To take a single step, the human body uses two hundred muscles; to accelerate from walking to jogging, twenty six bones, thirty three joints, one hundred twelve ligaments and an entire network of tendons, nerves and blood vessels have to work seamlessly together. If that’s not impressive, I don’t know what is. One thing’s for certain – our bodies are highly complex systems, built for an active lifestyle.
Regardless, a majority of us sit behind desks for at least forty hours a week. How’s that for ironic? The prolonged inactivity we’re forced to accept inspires most of us to turn to the gym for some form of exercise.
Personally, I love to run. If I had to pick between running on a treadmill or running outside, I’d pick outside any day of the week. I don’t even mind a bit of rain (it reminds me of home). I didn’t say I was a particularly good runner; I just enjoy it. Mostly because it’s cheap. As in free. You get out of the house and gym and best of all, you get to see your neighborhood.
Yes, I mix it up with weight lifting or cross training, but my go-to, preferred method of working out is running. Aside from losing weight and promoting a heart healthy lifestyle, running also has many other benefits.
It alleviates stress. We all know the feeling. Your boss gives you an impossible task and by the time you get home, the mere mention of anything work related sends you flying off the handle. Go for a run. You can burn a few hundred calories and clear your mind. Running mellows people out. It’s an outlet for them to channel their frustrations.

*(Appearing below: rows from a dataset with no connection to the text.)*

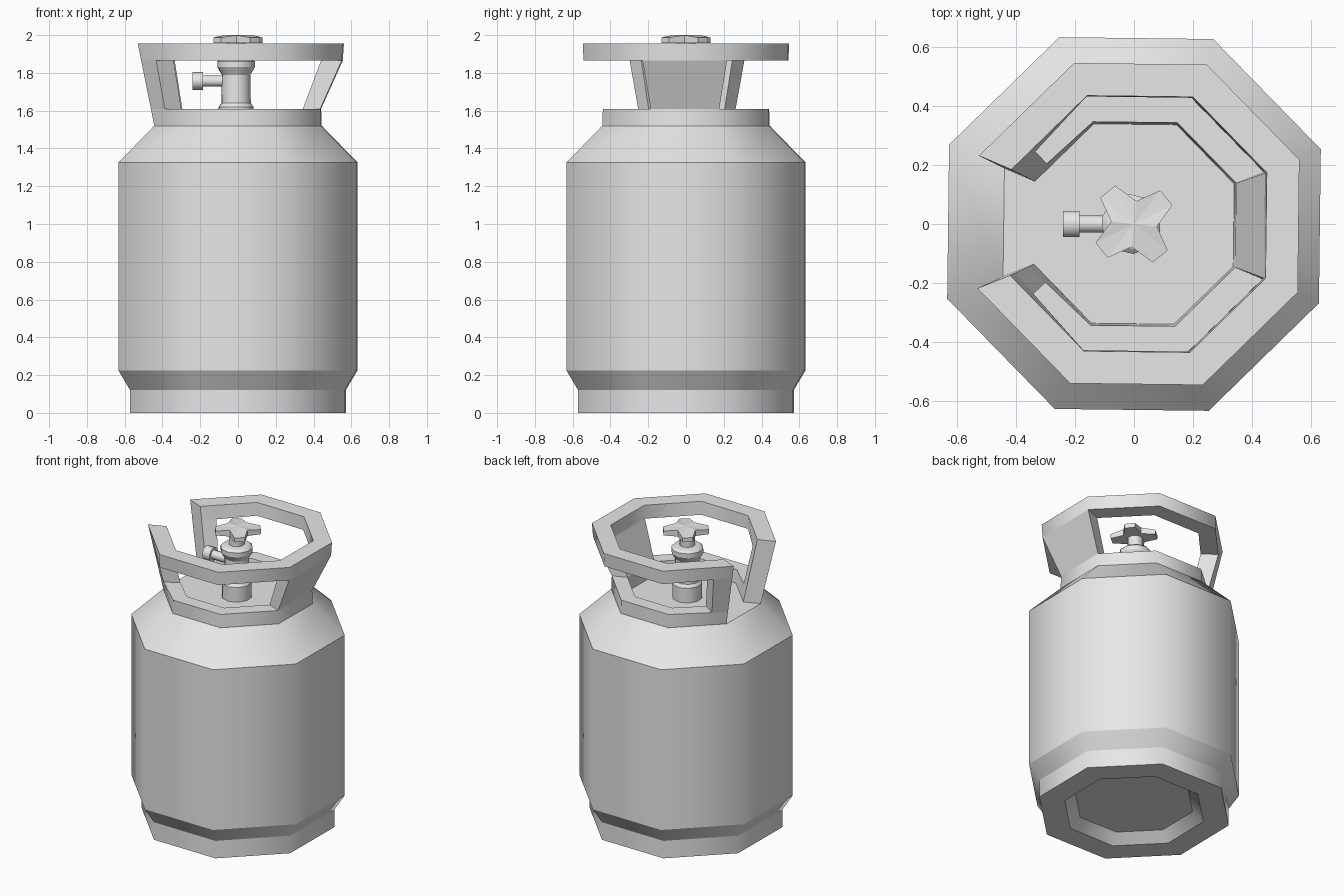
import bpy, bmesh, math
from mathutils import Vector, Matrix

cube = bpy.data.objects.get("Cube")
if cube:
    bpy.data.objects.remove(cube, do_unlink=True)

grey = bpy.data.materials.new("light_grey_metal")
grey.use_nodes = True
grey.diffuse_color = (0.8, 0.8, 0.8, 1)
grey.node_tree.nodes["Principled BSDF"].inputs["Base Color"].default_value = (0.8, 0.8, 0.8, 1)

TURN = math.radians(-0.7)
EIGHTH = math.pi / 4
HALF = EIGHTH / 2


def finish(bm, name, smooth=True, matrix=None):
    """Smooth around the sides, keep the horizontal rings and hard corners sharp."""
    bmesh.ops.recalc_face_normals(bm, faces=bm.faces)
    for f in bm.faces:
        f.smooth = smooth
    for e in bm.edges:
        level = abs(e.verts[0].co.z - e.verts[1].co.z) < 0.001
        e.smooth = not (level or e.calc_face_angle(0) > math.radians(50))
    if matrix:
        bm.transform(matrix)
    mesh = bpy.data.meshes.new(name)
    bm.to_mesh(mesh)
    bm.free()
    mesh.materials.append(grey)
    obj = bpy.data.objects.new(name, mesh)
    bpy.context.collection.objects.link(obj)
    return obj


def lathe(name, profile, sides, start=0.0, matrix=None):
    """Turn (radius, z) points into a capped solid with the given side count."""
    bm = bmesh.new()
    step = 2 * math.pi / sides
    rings = [[bm.verts.new((r * math.cos(start + i * step), r * math.sin(start + i * step), z))
              for i in range(sides)] for r, z in profile]
    for a, b in zip(rings, rings[1:]):
        for i in range(sides):
            j = (i + 1) % sides
            bm.faces.new((a[i], a[j], b[j], b[i]))
    bm.faces.new(rings[0])
    bm.faces.new(rings[-1])
    return finish(bm, name, matrix=matrix)


# Tank with foot ring, recessed underside and sloping shoulder
lathe("tank_body", [(0.38, 0.06), (0.45, 0), (0.615, 0), (0.615, 0.12), (0.682, 0.225),
                    (0.682, 1.325), (0.478, 1.52)], 8, HALF + TURN)


# Collar guard: an open octagon with a rim, posts, a back panel and a top rail
def collar_ring(apothem, shift, z):
    """Eight corners, starting and ending beside the opening on -x."""
    r = apothem / math.cos(HALF)
    angles = [7 * HALF - k * EIGHTH + TURN for k in range(8)]
    return [Vector((shift + r * math.cos(a), r * math.sin(a), z)) for a in angles]


def collar_wall(levels):
    rows = [collar_ring(*lv) for lv in levels]
    low, high = rows[0], rows[-1]
    for row in rows[1:-1]:
        t = (row[0].z - low[0].z) / (high[0].z - low[0].z)
        for end in (0, -1):       # the free ends rise in one straight line
            row[end] = low[end].lerp(high[end], t)
    for row in rows:              # extra column gives the end posts their width
        first, last = row[0].lerp(row[1], 0.27), row[-1].lerp(row[-2], 0.27)
        row.insert(1, first)
        row.insert(-1, last)
    return rows


heights = (1.52, 1.61, 1.865, 1.955)
shifts = (0, 0, 0.012, 0.015)
outer = collar_wall(list(zip((0.441, 0.438, 0.54, 0.543), shifts, heights)))
inner = collar_wall(list(zip((0.338, 0.345, 0.43, 0.433), shifts, heights)))

bm = bmesh.new()
vo = [[bm.verts.new(p) for p in row] for row in outer]
vi = [[bm.verts.new(p) for p in row] for row in inner]


def solid(row, col):
    if not (0 <= row < 3 and 0 <= col < 9):
        return False
    return row != 1 or col in (0, 4, 8)


for r in range(3):
    for c in range(9):
        if not solid(r, c):
            continue
        loop = [(r, c), (r, c + 1), (r + 1, c + 1), (r + 1, c)]
        bm.faces.new([vo[a][b] for a, b in loop])
        bm.faces.new([vi[a][b] for a, b in reversed(loop)])
        neighbours = [(r - 1, c), (r, c + 1), (r + 1, c), (r, c - 1)]
        for k, cell in enumerate(neighbours):
            if not solid(*cell):
                (a, b), (d, e) = loop[k], loop[(k + 1) % 4]
                bm.faces.new((vo[a][b], vo[d][e], vi[d][e], vi[a][b]))
finish(bm, "collar_guard")

# Valve body and stem
lathe("valve_body", [(0.095, 1.51), (0.095, 1.62), (0.08, 1.64), (0.078, 1.79), (0.102, 1.83),
                     (0.102, 1.86), (0.085, 1.875), (0.05, 1.88), (0.05, 1.965)], 10, HALF,
      Matrix.Translation((-0.01, 0, 0)))

# Side outlet pointing to -x
lathe("valve_outlet", [(0.03, 0), (0.03, 0.145), (0.047, 0.145), (0.047, 0.2)], 10, 0,
      Matrix.Translation((-0.04, 0, 1.757)) @ Matrix.Rotation(-math.pi / 2, 4, "Y"))

# Four-armed hand wheel, tips slightly thinner than the hub
bm = bmesh.new()
top, bottom = [], []
for k in range(4):
    a = math.radians(39) + k * math.pi / 2
    for radius, da, drop in ((0.145, -13, 0.013), (0.145, 13, 0.013), (0.078, 45, 0)):
        x, y = (radius * f(a + math.radians(da)) for f in (math.cos, math.sin))
        top.append(bm.verts.new((x, y, 2 - drop)))
        bottom.append(bm.verts.new((x, y, 1.957)))
hub = bm.verts.new((0, 0, 2))
n = len(top)
for i in range(n):
    j = (i + 1) % n
    bm.faces.new((top[i], top[j], hub))
    bm.faces.new((bottom[i], bottom[j], top[j], top[i]))
bm.faces.new(bottom)
finish(bm, "hand_wheel", smooth=False)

Even if you aren’t stressed out, running is just plain convenient. You don’t need to spend boat loads of money on fancy gym memberships. All you need is a good pair of shoes, an iPhone (if you like listening to music), and the open road. How hard is it to step out your front door?
It’s a solo or group activity. I prefer to run alone. It’s the time of day where I can reflect on my schedule and prioritize everything I need to do. It lets me strategize. I’m not a huge spur-of-the-moment type of gal. I like having a plan of attack and I live by making lists. I crave organization and when I run, I can zone out to my music and start planning for tomorrow. If you’re more of a social worker-outer, you could run with your dog or a group of friends. In fact, if you’re a novice runner, it might be good to run with friends. They’ll keep you accountable.
The learning curve is pretty shallow. You put one foot in front of the other. That’s not so bad, right? At a certain point, momentum will take over and there’ll be a small bounce in your step. Just remember, while the notion is easy enough, the execution can be your undoing. I’m talking about form here. Your arms should be at a ninety degree angle; never clench your fists; keep your chest and back muscles loose; lean slightly forward. Running is a natural movement, but if you develop poor habits, your pain may be amplified, especially if you run long distances.
Finally, it reeks of competitiveness. Have you ever run a half marathon? That’s 13.1 miles of pure torture. I’ve run two of them. I always do great until about mile ten. At that point a friend had to practically drag me across the finish line. Talk about competition though. There’s nothing worse than being passed by a 65 year old guy who could be your dad and he’s not even breaking a sweat.
So what type of worker-outer are you? Crossfit? (Yeah, I think it’s a cult too) Pilates? Yoga? P90x? Insanity? There’s a reason there’s an entire market out there for staying fit: because it’s lucrative. The good news is that there’s an alternative to all these mediums of working out and it’s running.